Some people yearned for the old days before the automobile, when the life seemed simpler, slower, and gentler. But there could be no going back. The automobile has become woven into the fabric of modern life. And the auto industry itself has become basic to the economic well-being of developed countries. Today many developing nations also seek to set up an automotive industry because it generates and supports wide range of businesses and so can stimulate economic growth.
Story of automobile, the first cars.
During the late 1700s, the development of steam-powered engines progressed rapidly in Europe. Nicolas-Joseph Cugnot, a French military engineer, built the first self-propelled road vehicles in 1769 and 1777. One was designed to carry passengers, and the other was a three-wheeled steam tractor for hauling artillery.
Numerous attempts in England to promote the use and development of steam cars failed because of competition from railroad. Early steam cars damaged roads and sometimes blew up. They also made a terrible racket, dirtied the air with smoke and frightened the horses.
Steam cars had big disadvantages, at first, it look too long for the fire to heat the boiler. Inventors solved this problem but others remained.
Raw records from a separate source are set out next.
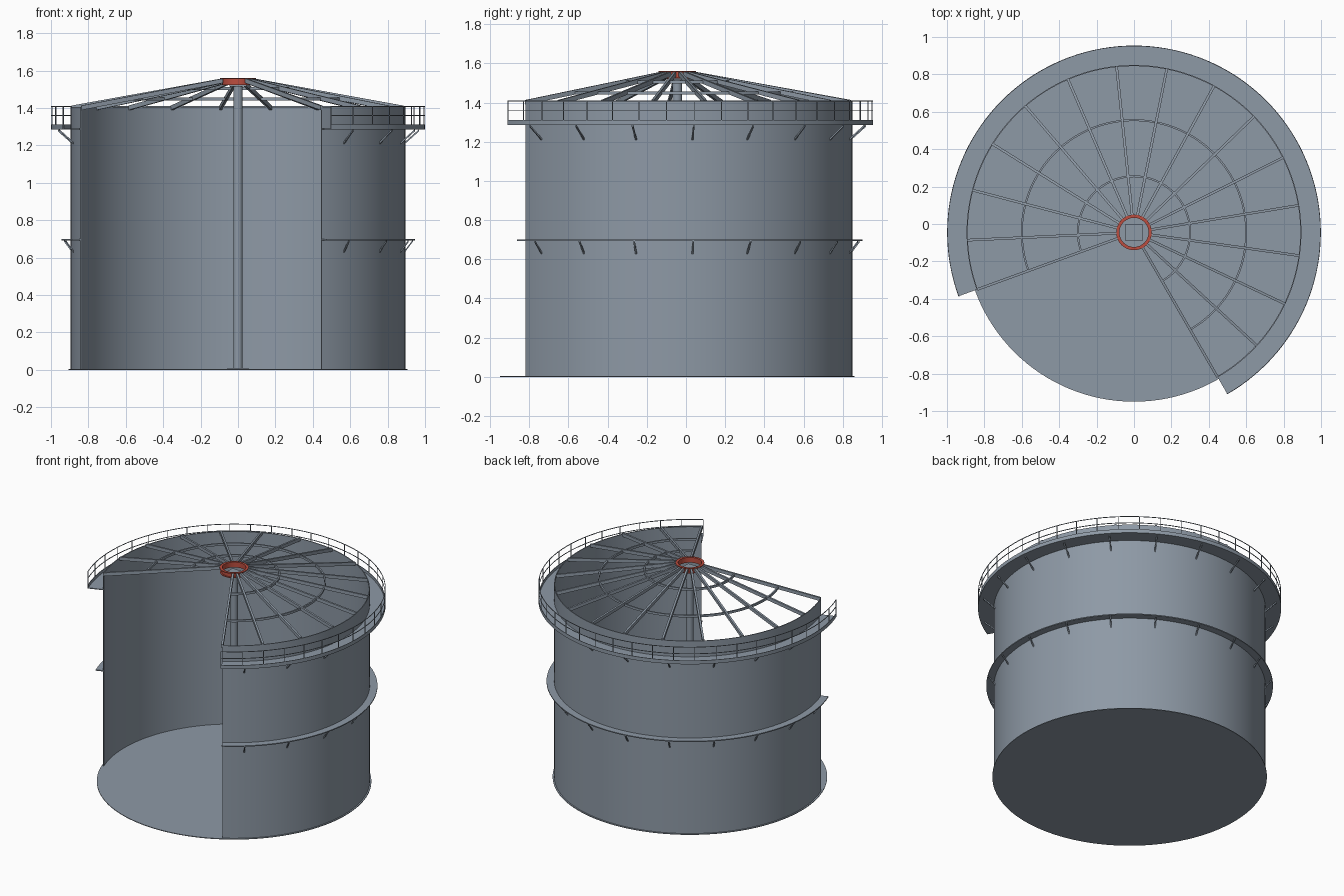
import bpy, bmesh, math
from mathutils import Vector

if "Cube" in bpy.data.objects:
    bpy.data.objects.remove(bpy.data.objects["Cube"])

CY = -0.045                                   # tank axis sits at (0, CY)
A0, A1 = math.radians(-60), math.radians(200)  # open wedge at the front


def material(name, rgb):
    m = bpy.data.materials.new(name)
    m.diffuse_color = (*rgb, 1)
    m.use_nodes = True
    m.node_tree.nodes["Principled BSDF"].inputs["Base Color"].default_value = m.diffuse_color
    return m


STEEL = material("grey steel", (0.27, 0.32, 0.38))
RED = material("red paint", (0.50, 0.075, 0.05))


def polar(r, a, z):
    return Vector((r * math.cos(a), CY + r * math.sin(a), z))


def finish(name, bm, mat, smooth=True):
    bmesh.ops.recalc_face_normals(bm, faces=bm.faces)
    me = bpy.data.meshes.new(name)
    bm.to_mesh(me)
    bm.free()
    me.materials.append(mat)
    ob = bpy.data.objects.new(name, me)
    bpy.context.collection.objects.link(ob)
    if smooth:
        bpy.ops.object.select_all(action='DESELECT')
        ob.select_set(True)
        bpy.context.view_layer.objects.active = ob
        bpy.ops.object.shade_smooth_by_angle(angle=math.radians(30))
    return ob


def sweep(name, profile, a0=A0, a1=A1, n=104, mat=STEEL, full=False):
    """Turn a closed (radius, height) profile around the tank axis."""
    bm = bmesh.new()
    if full:
        a0, a1 = 0, math.tau
    count = n if full else n + 1
    rows = [[bm.verts.new(polar(r, a0 + (a1 - a0) * i / n, z)) for r, z in profile]
            for i in range(count)]
    k = len(profile)
    for i in range(n):
        p, q = rows[i], rows[(i + 1) % count]
        for j in range(k):
            bm.faces.new((p[j], q[j], q[(j + 1) % k], p[(j + 1) % k]))
    if not full:
        bm.faces.new(rows[0])
        bm.faces.new(rows[-1])
    return finish(name, bm, mat)


def rect(r0, r1, z0, z1):
    return [(r0, z0), (r1, z0), (r1, z1), (r0, z1)]


def beam(bm, a, p0, p1, width, depth):
    """Add a bar in the radial plane at angle a, hanging below the line p0-p1."""
    side = Vector((-math.sin(a), math.cos(a), 0)) * width / 2
    ends = []
    for r, z in (p0, p1):
        top, low = polar(r, a, z), polar(r, a, z - depth)
        ends.append([bm.verts.new(v) for v in (top - side, top + side, low + side, low - side)])
    s, e = ends
    bm.faces.new(s)
    bm.faces.new(e)
    for j in range(4):
        bm.faces.new((s[j], s[(j + 1) % 4], e[(j + 1) % 4], e[j]))


def cylinder(name, r, z0, z1, n):
    bm = bmesh.new()
    bmesh.ops.create_cone(bm, cap_ends=True, segments=n, radius1=r, radius2=r, depth=z1 - z0)
    bmesh.ops.translate(bm, verts=bm.verts, vec=(0, CY, (z0 + z1) / 2))
    return finish(name, bm, STEEL)


def plate(name, half, z0, z1):
    bm = bmesh.new()
    bmesh.ops.create_cube(bm, size=1)
    bmesh.ops.scale(bm, verts=bm.verts, vec=(2 * half, 2 * half, z1 - z0))
    bmesh.ops.translate(bm, verts=bm.verts, vec=(0, CY, (z0 + z1) / 2))
    return finish(name, bm, STEEL, False)


# Floor and cut-open shell
cylinder("floor", 0.905, 0, 0.005, 128)
sweep("shell", rect(0.889, 0.895, 0.005, 1.405))

# Centre column with base and cap plates
plate("column_base", 0.055, 0.005, 0.011)
cylinder("column", 0.025, 0.011, 1.515, 32)
plate("column_cap", 0.045, 1.515, 1.523)

# Red compression ring: web with top and bottom flanges
sweep("crown_ring", [(0.078, 1.522), (0.092, 1.522), (0.092, 1.527), (0.083, 1.527),
                     (0.083, 1.555), (0.095, 1.555), (0.095, 1.56), (0.078, 1.56)],
      n=48, mat=RED, full=True)

# Roof rafters
bm = bmesh.new()
for i in range(16):
    a = A0 + (A1 - A0) * i / 15
    beam(bm, a, (0.087, 1.558), (0.892, 1.413), 0.014, 0.024)
finish("rafters", bm, STEEL, False)

# Ring purlins between the rafters
for name, r, z in (("inner_purlin", 0.30, 1.497), ("outer_purlin", 0.60, 1.441)):
    sweep(name, rect(r - 0.005, r + 0.005, z, z + 0.016))

# Upper walkway, toe board and handrails
sweep("walkway", rect(0.895, 0.998, 1.284, 1.290))
sweep("toe_board", rect(0.995, 0.999, 1.284, 1.311))
for name, z in (("top_rail", 1.406), ("middle_rail", 1.358)):
    sweep(name, rect(0.995, 0.999, z, z + 0.004))
bm = bmesh.new()
for i in range(33):
    a = A0 + (A1 - A0) * i / 32
    beam(bm, a, (0.9945, 1.408), (0.9985, 1.408), 0.004, 0.12)
finish("rail_posts", bm, STEEL, False)

# Lower stiffening girder
sweep("wind_girder", rect(0.895, 0.945, 0.693, 0.700))

# Diagonal brackets under both rings
for name, top_r, top_z, drop in (("walkway_brackets", 0.972, 1.286, 0.07),
                                 ("girder_brackets", 0.938, 0.695, 0.06)):
    bm = bmesh.new()
    for i in range(14):
        a = A0 + (A1 - A0) * (i + 0.5) / 14
        beam(bm, a, (top_r, top_z), (0.893, top_z - drop), 0.008, 0.010)
    finish(name, bm, STEEL, False)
Besides, these engines cost much to build and to maintain.
Story of automobile, Electric cars.
About 1891, William Morrison built the first successful American electric car, a six-passenger vehicle powered by batteries under the seats. Electric cars were quiet, easy to operate and free of smelly fumes. But the batteries limited how far or fast electric cars could go.
Story of Gasoline cars.
The automobile, as we know it today, resulted from the development of the internal-combustion engine. Jean Joseph Etienne Lenoir, a Belgian living in France, patented the first commercially successful internal-combustion engine in 1860. Their engines led to the developed of those used in the most cars today.
The birth of the automobile industry occurred in 1885, the year Daimler and Benz built their successful gasoline engines.
Technological advances came quickly after the birth of the auto industry and helped make cars safer, more comfortable and easier to operate. One major development was the introduction of the electric self-starter, which ended the need to insert a crank into the front of the engine and then turn the crank by hand until the engine started. Hand cranking was difficult, troublesome and dangerous.
Story of automobile, Economic impact
Economic importance of the auto extends far beyond making cars. The manufacture of motor vehicles alone provides millions of jobs worldwide. But supplier industries provide even more jobs than does manufacturing. And still more millions work in such related businesses as service stations, repair shops, and car agencies. For example, the auto industry and more than 500000 related businesses in the USA employ about 12 million workers – about a tenth of the USA labour force.
Manufacturing jobs in the auto industry generally pay well and offer good benefits regarding vacations, insurance and retirement. Production workers earn the most money and receive the best benefits in developed countries. But even in story of automobile developing nations, workers make two or three times more in automotive production than in other manufacturing activities.
The auto industry also aids many countries economy by its huge consumption of the output of other industries. For example, the typical car requires more than 680 kg of steel, 230 kg of iron, 90 kg of plastics and 45 kg each of rubber and aluminum.
Automobile manufacturing can spur growth in developing countries because it generates and supports a broad range of businesses. Three main activities can be established – manufacturing, selling and servicing.
Major producing countries and companies. In the major of its products automobile industry leads all other manufacturing industries in Japan, the USA and some other countries. Most developed nations produce motor vehicles. Many developing nations also manufacture cars and trucks or assemble them for automakers of other countries. In addition, more than 100 countries make parts and components.
Japan and USA are the largest car producers. Other major producers are France, Germany, Great Britain, Italy and Spain. In general, the largest auto-making countries have the largest markets for cars. The largest USA auto-makers are General Motors Corporation, Ford Motor Corporation, and Chrysler Corporation. Japan`s major producers are Toyota Motor Corporation, Nissan Motor Company, Honda Motor Company, Mitsubishi Motor Company and Mazda Motor Corporation.
European producers include Jaguar of Great Britain, Mercedes Benz, Audi, Volkswagen, BMW, and Porsche of Germany, Saab and Volvo of Sweden, Peugeot and Renault of France, Fiat of Italy.